» What this task involves:
Reproduce the listing below exactly, minus its pictures.

---- Given records

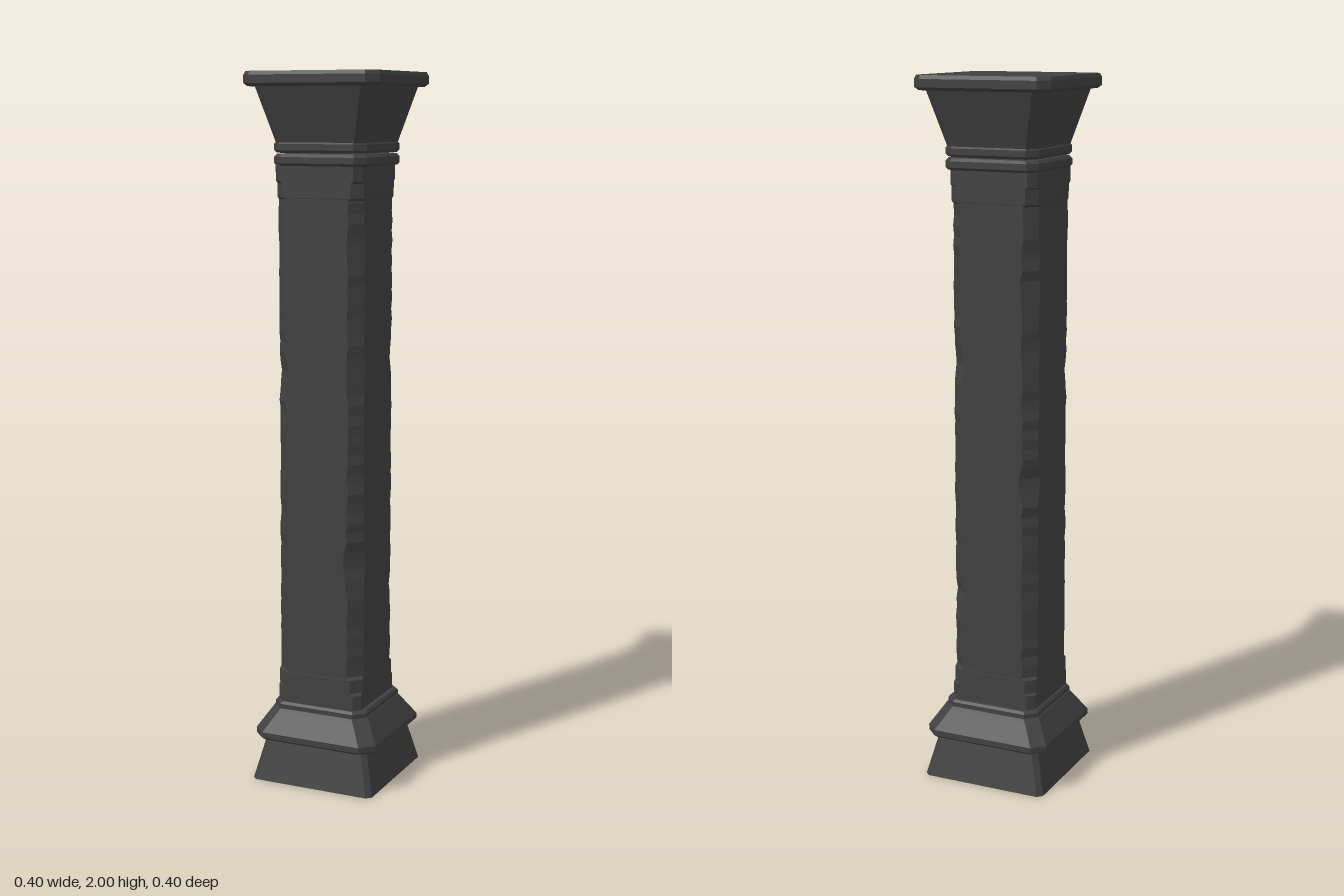
import * as THREE from 'three';

const material = new THREE.MeshStandardMaterial({ color: 0x404040, flatShading: true, roughness: 0.9 });

// Small seeded generator for the worn edges
let seed = 7;
const rand = () => (seed = (seed * 16807) % 2147483647) / 2147483647;

// Square section with four cut corners; cuts[k] is the cut of corner k
function section(y, half, cuts) {
  const ring = [];
  for (let k = 0; k < 4; k++) {
    const c = cuts[k];
    for (let [x, z] of [[half - c, half], [half, half - c]]) {
      for (let i = 0; i < k; i++) [x, z] = [z, -x];
      ring.push([x, y, z]);
    }
  }
  return ring;
}

// Skin a stack of sections and close both ends
function loft(name, rings) {
  const pos = [];
  const tri = (a, b, c) => pos.push(...a, ...b, ...c);
  const n = 8, last = rings[rings.length - 1];
  for (let r = 0; r < rings.length - 1; r++) {
    for (let i = 0; i < n; i++) {
      const j = (i + 1) % n;
      const [a, b, c, d] = [rings[r][i], rings[r][j], rings[r + 1][i], rings[r + 1][j]];
      tri(a, b, d);
      tri(a, d, c);
    }
  }
  for (let i = 1; i < n - 1; i++) {
    tri(last[0], last[i], last[i + 1]);
    tri(rings[0][0], rings[0][i + 1], rings[0][i]);
  }
  const geometry = new THREE.BufferGeometry();
  geometry.setAttribute('position', new THREE.Float32BufferAttribute(pos, 3));
  geometry.computeVertexNormals();
  const mesh = new THREE.Mesh(geometry, material);
  mesh.name = name;
  return mesh;
}

// Moulding from rows of [y, half width, corner cut], corners slightly worn
function moulding(name, rows, wear = 0) {
  const worn = [0, 1, 2, 3].map(() => rand() * wear);
  return loft(name, rows.map(([y, h, c]) => section(y, h, worn.map(w => c + w))));
}

function shaft() {
  // Larger chips: [corner, height, extra cut, half length]
  const chips = [
    [3, 1.18, 0.014, 0.04], [0, 0.66, 0.012, 0.09], [1, 1.22, 0.014, 0.07],
    [1, 0.55, 0.01, 0.04], [2, 0.9, 0.012, 0.06], [2, 1.45, 0.01, 0.05],
  ];
  const rings = [], rows = 56, y0 = 0.22, y1 = 1.76;
  for (let r = 0; r <= rows; r++) {
    const y = y0 + (y1 - y0) * r / rows;
    const cuts = [0, 1, 2, 3].map(k => {
      let c = 0.035 + (rand() - 0.5) * 0.007;
      for (const [corner, cy, depth, len] of chips) {
        if (corner === k) c += depth * Math.max(0, 1 - Math.abs(y - cy) / len);
      }
      return c;
    });
    rings.push(section(y, 0.129, cuts));
  }
  return loft('shaft', rings);
}

export function createModel() {
  const group = new THREE.Group();
  group.name = 'column';

  // Tapered foot
  group.add(moulding('plinth', [[0, 0.186, 0.014], [0.125, 0.156, 0.014]]));

  // Sloped base moulding with a low step on top
  group.add(moulding('baseMoulding', [
    [0.122, 0.179, 0.03], [0.129, 0.187, 0.032], [0.145, 0.187, 0.032],
    [0.2, 0.152, 0.03], [0.21, 0.146, 0.03],
  ], 0.006));
  group.add(moulding('baseStep', [
    [0.205, 0.143, 0.026], [0.222, 0.143, 0.026], [0.229, 0.138, 0.026],
  ], 0.005));

  // Shaft with worn chamfers and stepped stops where they end
  const body = new THREE.Group();
  body.name = 'shaftBody';
  body.position.set(-0.003, 0, 0.003);
  body.add(shaft());
  const stops = [[0.22, 0.28, 0.018], [0.27, 0.325, 0.026]];
  for (const [a, b, c] of stops) {
    body.add(moulding('lowerChamferStop', [[a, 0.1295, c], [b - 0.008, 0.1295, c], [b, 0.128, c + 0.008]], 0.003));
    const [lo, hi] = [1.98 - b, 1.98 - a];
    body.add(moulding('upperChamferStop', [[lo, 0.128, c + 0.008], [lo + 0.008, 0.1295, c], [hi, 0.1295, c]], 0.003));
  }
  group.add(body);

  // Two rounded collar rings
  for (const [y, h] of [[1.748, 0.139], [1.783, 0.138]]) {
    group.add(moulding('collarRing', [
      [y, h - 0.006, 0.022], [y + 0.007, h, 0.024], [y + 0.024, h, 0.024], [y + 0.032, h - 0.007, 0.022],
    ], 0.004));
  }

  // Flared capital
  group.add(moulding('capital', [
    [1.8, 0.132, 0.022], [1.818, 0.136, 0.022], [1.965, 0.179, 0.028],
  ], 0.005));

  // Top slab with cut corners and softened edges
  group.add(moulding('topSlab', [
    [1.96, 0.191, 0.027], [1.968, 0.2, 0.029], [1.99, 0.2, 0.029], [2, 0.195, 0.027],
  ]));

  return group;
}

--------

» Output:
import * as THREE from 'three';

const material = new THREE.MeshStandardMaterial({ color: 0x404040, flatShading: true, roughness: 0.9 });

// Small seeded generator for the worn edges
let seed = 7;
const rand = () => (seed = (seed * 16807) % 2147483647) / 2147483647;

// Square section with four cut corners; cuts[k] is the cut of corner k
function section(y, half, cuts) {
  const ring = [];
  for (let k = 0; k < 4; k++) {
    const c = cuts[k];
    for (let [x, z] of [[half - c, half], [half, half - c]]) {
      for (let i = 0; i < k; i++) [x, z] = [z, -x];
      ring.push([x, y, z]);
    }
  }
  return ring;
}

// Skin a stack of sections and close both ends
function loft(name, rings) {
  const pos = [];
  const tri = (a, b, c) => pos.push(...a, ...b, ...c);
  const n = 8, last = rings[rings.length - 1];
  for (let r = 0; r < rings.length - 1; r++) {
    for (let i = 0; i < n; i++) {
      const j = (i + 1) % n;
      const [a, b, c, d] = [rings[r][i], rings[r][j], rings[r + 1][i], rings[r + 1][j]];
      tri(a, b, d);
      tri(a, d, c);
    }
  }
  for (let i = 1; i < n - 1; i++) {
    tri(last[0], last[i], last[i + 1]);
    tri(rings[0][0], rings[0][i + 1], rings[0][i]);
  }
  const geometry = new THREE.BufferGeometry();
  geometry.setAttribute('position', new THREE.Float32BufferAttribute(pos, 3));
  geometry.computeVertexNormals();
  const mesh = new THREE.Mesh(geometry, material);
  mesh.name = name;
  return mesh;
}

// Moulding from rows of [y, half width, corner cut], corners slightly worn
function moulding(name, rows, wear = 0) {
  const worn = [0, 1, 2, 3].map(() => rand() * wear);
  return loft(name, rows.map(([y, h, c]) => section(y, h, worn.map(w => c + w))));
}

function shaft() {
  // Larger chips: [corner, height, extra cut, half length]
  const chips = [
    [3, 1.18, 0.014, 0.04], [0, 0.66, 0.012, 0.09], [1, 1.22, 0.014, 0.07],
    [1, 0.55, 0.01, 0.04], [2, 0.9, 0.012, 0.06], [2, 1.45, 0.01, 0.05],
  ];
  const rings = [], rows = 56, y0 = 0.22, y1 = 1.76;
  for (let r = 0; r <= rows; r++) {
    const y = y0 + (y1 - y0) * r / rows;
    const cuts = [0, 1, 2, 3].map(k => {
      let c = 0.035 + (rand() - 0.5) * 0.007;
      for (const [corner, cy, depth, len] of chips) {
        if (corner === k) c += depth * Math.max(0, 1 - Math.abs(y - cy) / len);
      }
      return c;
    });
    rings.push(section(y, 0.129, cuts));
  }
  return loft('shaft', rings);
}

export function createModel() {
  const group = new THREE.Group();
  group.name = 'column';

  // Tapered foot
  group.add(moulding('plinth', [[0, 0.186, 0.014], [0.125, 0.156, 0.014]]));

  // Sloped base moulding with a low step on top
  group.add(moulding('baseMoulding', [
    [0.122, 0.179, 0.03], [0.129, 0.187, 0.032], [0.145, 0.187, 0.032],
    [0.2, 0.152, 0.03], [0.21, 0.146, 0.03],
  ], 0.006));
  group.add(moulding('baseStep', [
    [0.205, 0.143, 0.026], [0.222, 0.143, 0.026], [0.229, 0.138, 0.026],
  ], 0.005));

  // Shaft with worn chamfers and stepped stops where they end
  const body = new THREE.Group();
  body.name = 'shaftBody';
  body.position.set(-0.003, 0, 0.003);
  body.add(shaft());
  const stops = [[0.22, 0.28, 0.018], [0.27, 0.325, 0.026]];
  for (const [a, b, c] of stops) {
    body.add(moulding('lowerChamferStop', [[a, 0.1295, c], [b - 0.008, 0.1295, c], [b, 0.128, c + 0.008]], 0.003));
    const [lo, hi] = [1.98 - b, 1.98 - a];
    body.add(moulding('upperChamferStop', [[lo, 0.128, c + 0.008], [lo + 0.008, 0.1295, c], [hi, 0.1295, c]], 0.003));
  }
  group.add(body);

  // Two rounded collar rings
  for (const [y, h] of [[1.748, 0.139], [1.783, 0.138]]) {
    group.add(moulding('collarRing', [
      [y, h - 0.006, 0.022], [y + 0.007, h, 0.024], [y + 0.024, h, 0.024], [y + 0.032, h - 0.007, 0.022],
    ], 0.004));
  }

  // Flared capital
  group.add(moulding('capital', [
    [1.8, 0.132, 0.022], [1.818, 0.136, 0.022], [1.965, 0.179, 0.028],
  ], 0.005));

  // Top slab with cut corners and softened edges
  group.add(moulding('topSlab', [
    [1.96, 0.191, 0.027], [1.968, 0.2, 0.029], [1.99, 0.2, 0.029], [2, 0.195, 0.027],
  ]));

  return group;
}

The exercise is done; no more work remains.